It’s a little ironic that I’m beginning to think about spring as my yard is literally blanketed in snow. But, while my surroundings are screaming that winter is still in full force, my heart is longing for those first few weeks of not-quite-spring – the celebration of slow transition and incremental growth.

Those first few weeks of the in-between can feel decidedly unpretty. The trees don’t yet have their leaves – standing bare and twiggy. The bulb flowers haven’t yet pushed their way through the cold ground and lawnmowers sit unused in garages and sheds. It’s easy to view those misfit weeks as unsatisfying – even ugly. We want to shout into our backyards and yell, “Make up your mind! Be one thing or the other!”

We’re comfortable with Point A and Point B. We know what to expect in Winter. We know what to expect in Spring. But the middle? We’re impatient. Restless. Ready to move along.

And it can feel the same way with our own growth.

We get excited about the idea of starting the process of change and personal growth – of breaking a bad habit or forming a positive one. Whether we’re getting ready to clean out our closets or free our minds of negative thinking, the beginning is almost fun. We’re giddy – coming alive with hope and the thought of what the changes we’re planning for will look like. In the tangible world, this means trips to the container store, label makers, and an excuse to binge-watch Marie Kondo. In the mental and emotional realm, this might look like journaling, planners, motivational books – even listening to podcasts. The thought of something new and fresh excites us. Our own personal “spring” feels just around the corner.

But much like nature, the changing over of seasons isn’t all-at-once. We too, must endure the weeks (months/years) of standing bare and twiggy before the world, with only the promise of new leaves in our future.

We jump into the changes we’re after- often with both feet, and suddenly find ourselves with a mess – and at least for me, a much bigger mess (of either the physical or emotional nature) than anticipated. (Change is hard. Who knew?) 😉

If we’re honest, we don’t want incremental growth. We want instant gratification. Just like many want to push the “melt” button on the snow and wake to find their yards full of beautiful spring blooms, we often want our intention and first efforts to be enough. But there’s beauty in the making – if we’re willing to wait.

It won’t always be pretty. It may feel bleak and you will likely want to give up. Don’t.

Just as unexpected late snow disrupts newly planted flowers and late-season winds knock limbs from trees, you’ll face setbacks and experiences losses every time you set out to make changes. Keep going anyway. Hold on to the idea of slow and incremental growth. Winter does not yield to spring sunshine in an instant. Instead, we gain sunlight in slow but steady increments of three minutes per day.
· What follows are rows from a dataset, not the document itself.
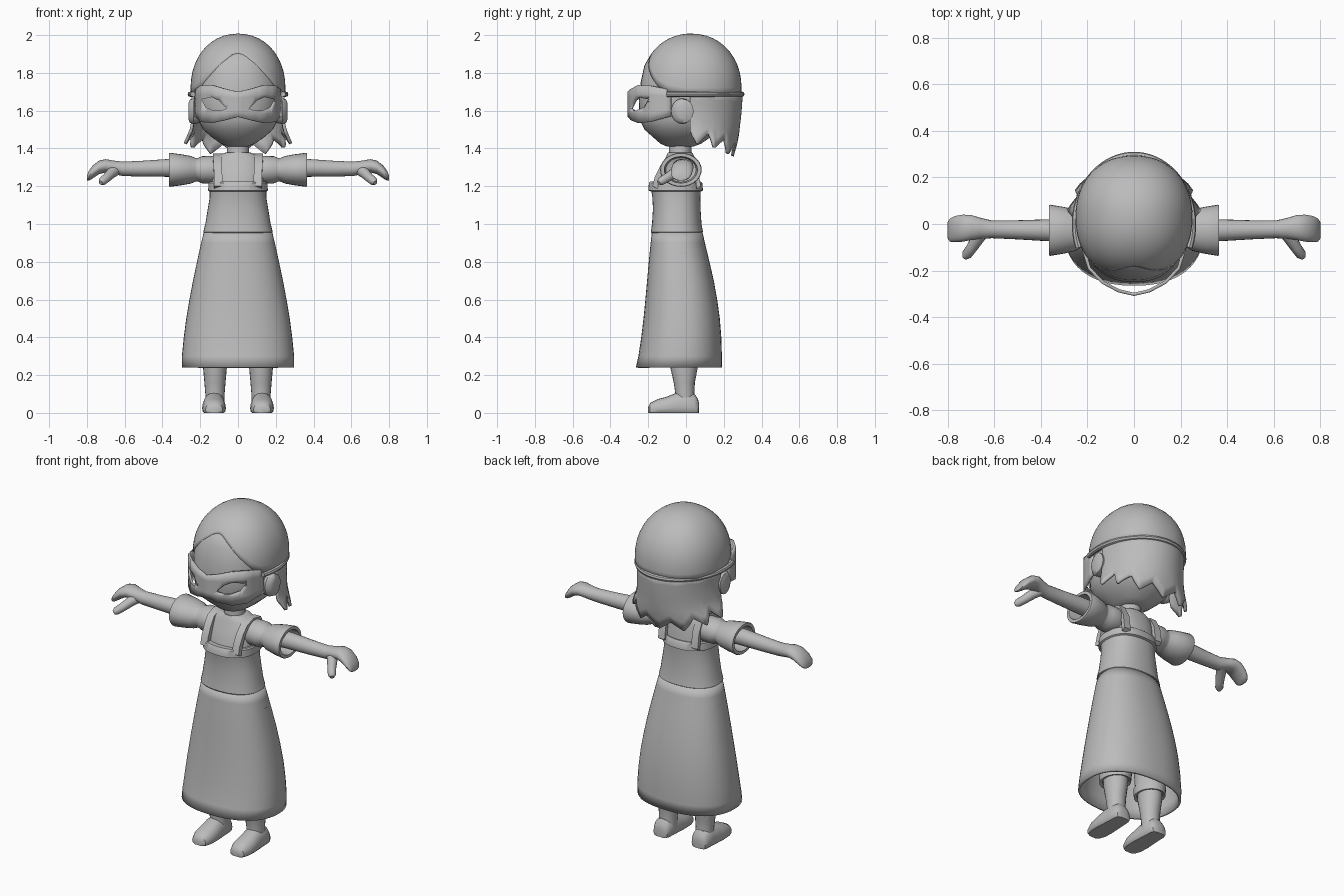
import bpy, bmesh, math
from mathutils import Vector

if "Cube" in bpy.data.objects:
    bpy.data.objects.remove(bpy.data.objects["Cube"])

grey = bpy.data.materials.new("plain grey")
grey.diffuse_color = (0.5, 0.5, 0.5, 1)
grey.use_nodes = True
grey.node_tree.nodes["Principled BSDF"].inputs["Base Color"].default_value = grey.diffuse_color


def interp(table, v):
    """Linear lookup in a list of (key, value)."""
    if v <= table[0][0]:
        return table[0][1]
    for (a, p), (b, q) in zip(table, table[1:]):
        if v <= b:
            return p + (q - p) * (v - a) / (b - a)
    return table[-1][1]


def spow(v, n):
    return math.copysign(abs(v) ** (2 / n), v)


def surface(name, rows, closed=True, caps=True, mirror=False, thick=0):
    """Skin a list of equal-length point rows."""
    bm = bmesh.new()
    vs = [[bm.verts.new(p) for p in row] for row in rows]
    n = len(rows[0])
    for a, b in zip(vs, vs[1:]):
        for i in range(n if closed else n - 1):
            j = (i + 1) % n
            bm.faces.new((a[i], a[j], b[j], b[i]))
    if caps:
        bm.faces.new(vs[0])
        bm.faces.new(vs[-1])
    bmesh.ops.remove_doubles(bm, verts=bm.verts, dist=1e-4)
    bmesh.ops.recalc_face_normals(bm, faces=bm.faces)
    me = bpy.data.meshes.new(name)
    bm.to_mesh(me)
    bm.free()
    me.materials.append(grey)
    ob = bpy.data.objects.new(name, me)
    bpy.context.collection.objects.link(ob)
    if mirror:
        m = ob.modifiers.new("Mirror", 'MIRROR')
        m.use_mirror_merge = False
    if thick:
        m = ob.modifiers.new("Solidify", 'SOLIDIFY')
        m.thickness, m.offset = thick, 0
    return ob


def ring_z(z, rx, front, back, cx=0, n=32, power=2.3):
    """Horizontal superellipse between y=front and y=back."""
    c, r = (front + back) / 2, (back - front) / 2
    return [(cx + rx * spow(math.cos(t), power), c + r * spow(math.sin(t), power), z)
            for t in (2 * math.pi * i / n for i in range(n))]


def ring_x(x, y, z, ry, rz, n=20):
    return [(x, y + ry * math.cos(t), z + rz * math.sin(t))
            for t in (2 * math.pi * i / n for i in range(n))]


def tube(name, pts, radii, n=12, mirror=False):
    pts = [Vector(p) for p in pts]
    rows = []
    for i, p in enumerate(pts):
        d = (pts[min(i + 1, len(pts) - 1)] - pts[max(i - 1, 0)]).normalized()
        u = d.cross(Vector((0, 0, 1))).normalized()
        w = d.cross(u)
        rows.append([p + radii[i] * (u * math.cos(t) + w * math.sin(t))
                     for t in (2 * math.pi * k / n for k in range(n))])
    return surface(name, rows, mirror=mirror)


def rings(name, data, caps=True, thick=0, mirror=False, **kw):
    return surface(name, [ring_z(*d, **kw) for d in data], caps=caps, thick=thick, mirror=mirror)


# Head, neck and ears
rings("head", [(1.41, .05, -.10, .04), (1.425, .09, -.135, .08), (1.46, .14, -.175, .13),
               (1.5, .185, -.22, .18), (1.55, .21, -.245, .21), (1.65, .222, -.25, .24),
               (1.75, .225, -.24, .25), (1.84, .20, -.22, .23), (1.9, .16, -.185, .18),
               (1.94, .10, -.12, .12)], n=40)
rings("neck", [(1.34, .065, -.095, .03), (1.38, .058, -.09, .028), (1.45, .058, -.09, .028)], n=20, power=2)
surface("ear", [ring_x(x, y, 1.597, ry, rz) for x, y, ry, rz in
                [(.19, -.02, .05, .06), (.235, -.02, .058, .068), (.255, -.01, .05, .062),
                 (.263, -.01, .03, .04)]], mirror=True)


# Hair: columns by angle, hanging down to a hairline
def hair_point(deg, z):
    a = math.radians(deg)
    f = 1.0
    if z > 1.72:
        f = max(0, 1 - ((z - 1.72) / .28) ** 2.1) ** (1 / 2.1)
    return (.243 * f * spow(math.sin(a), 2.2), .028 - .258 * f * spow(math.cos(a), 2.2), z)


hairline = [(0, 1.9), (8, 1.89), (20, 1.85), (35, 1.79), (50, 1.73), (65, 1.695), (85, 1.68)]
angles = [i * 5 - 180 for i in range(72)]
cap_rows = []
for k in range(13):
    t = math.sin(k / 12 * math.pi / 2)
    cap_rows.append([hair_point(a, (1 - t) * interp(hairline, abs(a)) + t * 2.0) for a in angles])
surface("hair_cap", cap_rows, caps=False, thick=.016)

# Back hair with a ragged hem, measured in degrees from the back
hem = [(0, 1.36), (16, 1.42), (30, 1.37), (44, 1.45), (58, 1.40), (68, 1.48), (82, 1.42), (91, 1.49)]
width = [(1.36, .285), (1.42, .285), (1.5, .245), (1.6, .235), (1.7, .24)]
depth = [(1.36, .22), (1.45, .245), (1.6, .262), (1.7, .268)]
back_rows = []
for k in range(7):
    row = []
    for i in range(-45, 46):
        deg = i * 91 / 45
        z0 = interp(hem, abs(deg))
        z = z0 + (1.7 - z0) * k / 6
        a = math.radians(deg)
        row.append((interp(width, z) * math.sin(a), .025 + interp(depth, z) * math.cos(a), z))
    back_rows.append(row)
surface("back_hair", back_rows, closed=False, caps=False, thick=.016)

# Mask with two almond eye holes, and its band round the head
mask_x = [(0, 0), (1, .065), (2, .135), (3, .192), (4, .225)]
mask_y = [(0, -.302), (1, -.287), (2, -.25), (3, -.19), (4, -.08)]
mask_lo = [(0, 1.567), (1, 1.55), (2, 1.535), (3, 1.54), (4, 1.57)]
mask_hi = [(0, 1.70), (1, 1.715), (2, 1.735), (3, 1.733), (4, 1.71)]
mask_rows = []
for k in range(5):
    row = []
    for i in range(-12, 13):
        s = abs(i) / 3
        lo, hi = interp(mask_lo, s), interp(mask_hi, s)
        row.append((math.copysign(interp(mask_x, s), i), interp(mask_y, s), lo + (hi - lo) * k / 4))
    mask_rows.append(row)
mask = surface("mask", mask_rows, closed=False, caps=False, thick=.014)
almond = [(.06, 1.612), (.10, 1.653), (.14, 1.672), (.192, 1.66), (.17, 1.618), (.13, 1.601), (.09, 1.6)]
cutter = surface("eye_hole_cutter", [[(x, y, z) for x, z in almond] for y in (-.4, -.13)], mirror=True)
cutter.hide_render = True
cutter.display_type = 'WIRE'
cut = mask.modifiers.new("Eye holes", 'BOOLEAN')
cut.operation, cut.solver, cut.object = 'DIFFERENCE', 'EXACT', cutter
tube("mask_band", [(.253 * math.sin(math.radians(a)), .296 * math.cos(math.radians(a)), 1.687)
                   for a in range(-110, 111, 5)], [.014] * 45, n=8)

# Blouse, bodice and skirt
rings("blouse", [(1.18, .142, -.165, .075), (1.24, .14, -.155, .07), (1.3, .138, -.13, .06),
                 (1.345, .125, -.11, .05), (1.37, .095, -.1, .038), (1.378, .065, -.095, .03)])
rings("bodice", [(.95, .175, -.18, .082), (.958, .184, -.186, .09), (1.0, .173, -.18, .082),
                 (1.08, .16, -.175, .077), (1.14, .15, -.178, .076), (1.172, .15, -.183, .078),
                 (1.177, .158, -.2, .09), (1.218, .156, -.196, .086), (1.224, .15, -.19, .08),
                 (1.222, .135, -.165, .066)], n=40)
rings("skirt", [(.24, .29, -.258, .183), (.3, .29, -.245, .183), (.4, .28, -.23, .18), (.5, .267, -.218, .172),
                (.6, .25, -.208, .158), (.7, .231, -.199, .14), (.8, .21, -.19, .117),
                (.9, .188, -.18, .093), (.957, .174, -.174, .08)], caps=False, thick=.014, n=48)

# Shoulder straps
path = [(.105, -.178, 1.2), (.105, -.165, 1.25), (.107, -.135, 1.31), (.11, -.1, 1.352), (.11, -.04, 1.374),
        (.11, .03, 1.36), (.11, .065, 1.29), (.11, .078, 1.2)]
surface("shoulder_strap", [[(x - .022, y, z), (x + .022, y, z), (x + .022, y + .03 * (-.03 - y) / .15, z - .014),
                            (x - .022, y + .03 * (-.03 - y) / .15, z - .014)] for x, y, z in path], mirror=True)

# Sleeves, hollow at the cuff
surface("sleeve", [ring_x(x, -.027, 1.287, ry, rz, 28) for x, ry, rz in
                   [(.08, .06, .06), (.13, .08, .073), (.19, .08, .072), (.213, .07, .062), (.225, .072, .063),
                    (.25, .088, .073), (.3, .1, .082), (.36, .11, .09), (.366, .107, .087),
                    (.366, .088, .07), (.29, .08, .064), (.28, .04, .04)]], mirror=True)

# Arms ending in mitten hands with a thumb
surface("arm_and_hand", [ring_x(*d) for d in
                         [(.2, -.027, 1.295, .048, .048), (.37, -.027, 1.297, .047, .047),
                          (.5, -.025, 1.293, .041, .042), (.61, -.023, 1.292, .038, .038),
                          (.66, -.018, 1.3, .045, .036), (.7, -.015, 1.308, .054, .035),
                          (.735, -.018, 1.3, .058, .036), (.77, -.022, 1.275, .056, .034),
                          (.79, -.026, 1.255, .05, .026), (.8, -.027, 1.243, .035, .012)]], mirror=True)
tube("thumb", [(.64, -.02, 1.29), (.67, -.06, 1.27), (.695, -.1, 1.245), (.718, -.132, 1.226), (.727, -.144, 1.218)],
     [.03, .028, .024, .022, .012], mirror=True)

# Legs, short trousers and shoes
rings("leg", [(.04, .052, -.06, .05), (.1, .051, -.056, .044), (.16, .056, -.065, .047),
              (.24, .063, -.083, .062), (.4, .068, -.09, .065), (.8, .075, -.1, .06)],
      cx=.122, n=20, power=2, mirror=True)
rings("short_trousers", [(.3, .062, -.085, .06), (.27, .066, -.09, .065), (.265, .082, -.106, .08),
                         (.31, .085, -.11, .085), (.33, .077, -.1, .075), (.5, .085, -.11, .08),
                         (.85, .085, -.12, .06)], cx=.122, n=20, power=2, mirror=True)
shoe_rows = []
for y, w, h in [(-.2, .025, .03), (-.19, .045, .052), (-.15, .06, .073), (-.1, .063, .086),
                (-.055, .06, .105), (0, .056, .11), (.045, .054, .1), (.063, .045, .075), (.07, .025, .05)]:
    shoe_rows.append([(.127 + w * spow(math.cos(t), 2.4), y, max(0, .3 * h + .7 * h * math.sin(t)))
                      for t in (2 * math.pi * i / 20 for i in range(20))])
surface("shoe", shoe_rows, mirror=True)

# Smooth shading that keeps hard edges
bpy.ops.object.select_all(action='DESELECT')
for ob in bpy.context.collection.objects:
    ob.select_set(True)
    bpy.context.view_layer.objects.active = ob
bpy.ops.object.shade_smooth_by_angle(angle=math.radians(40))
Three minutes. Three minutes feels insignificant. A throw-away. But – three minutes of gained sunlight every day over time equals incredible and noticeable change. And every day, as the sun shines just a bit more, evidence of the slowly transitioning seasons begins to appear. Daffodils begin to slowly push through the ground as trees begin to grow new leaves. And then one day, it’s spring.

Keep pushing. You may be feeling less like a tree and more like a tall and unmajestic stick. You may be feeling frustrated at the setback of having an emotional snowstorm take out your newly planted posies. Try again. Like spring, change will come.

But today, as I look out at my yard full of snow, I choose to think about those three minutes of sunlight. It’s not spring – but it’s three minutes of sunshine that I didn’t have yesterday, and that’s the kind of incremental change that will one day turn into spring.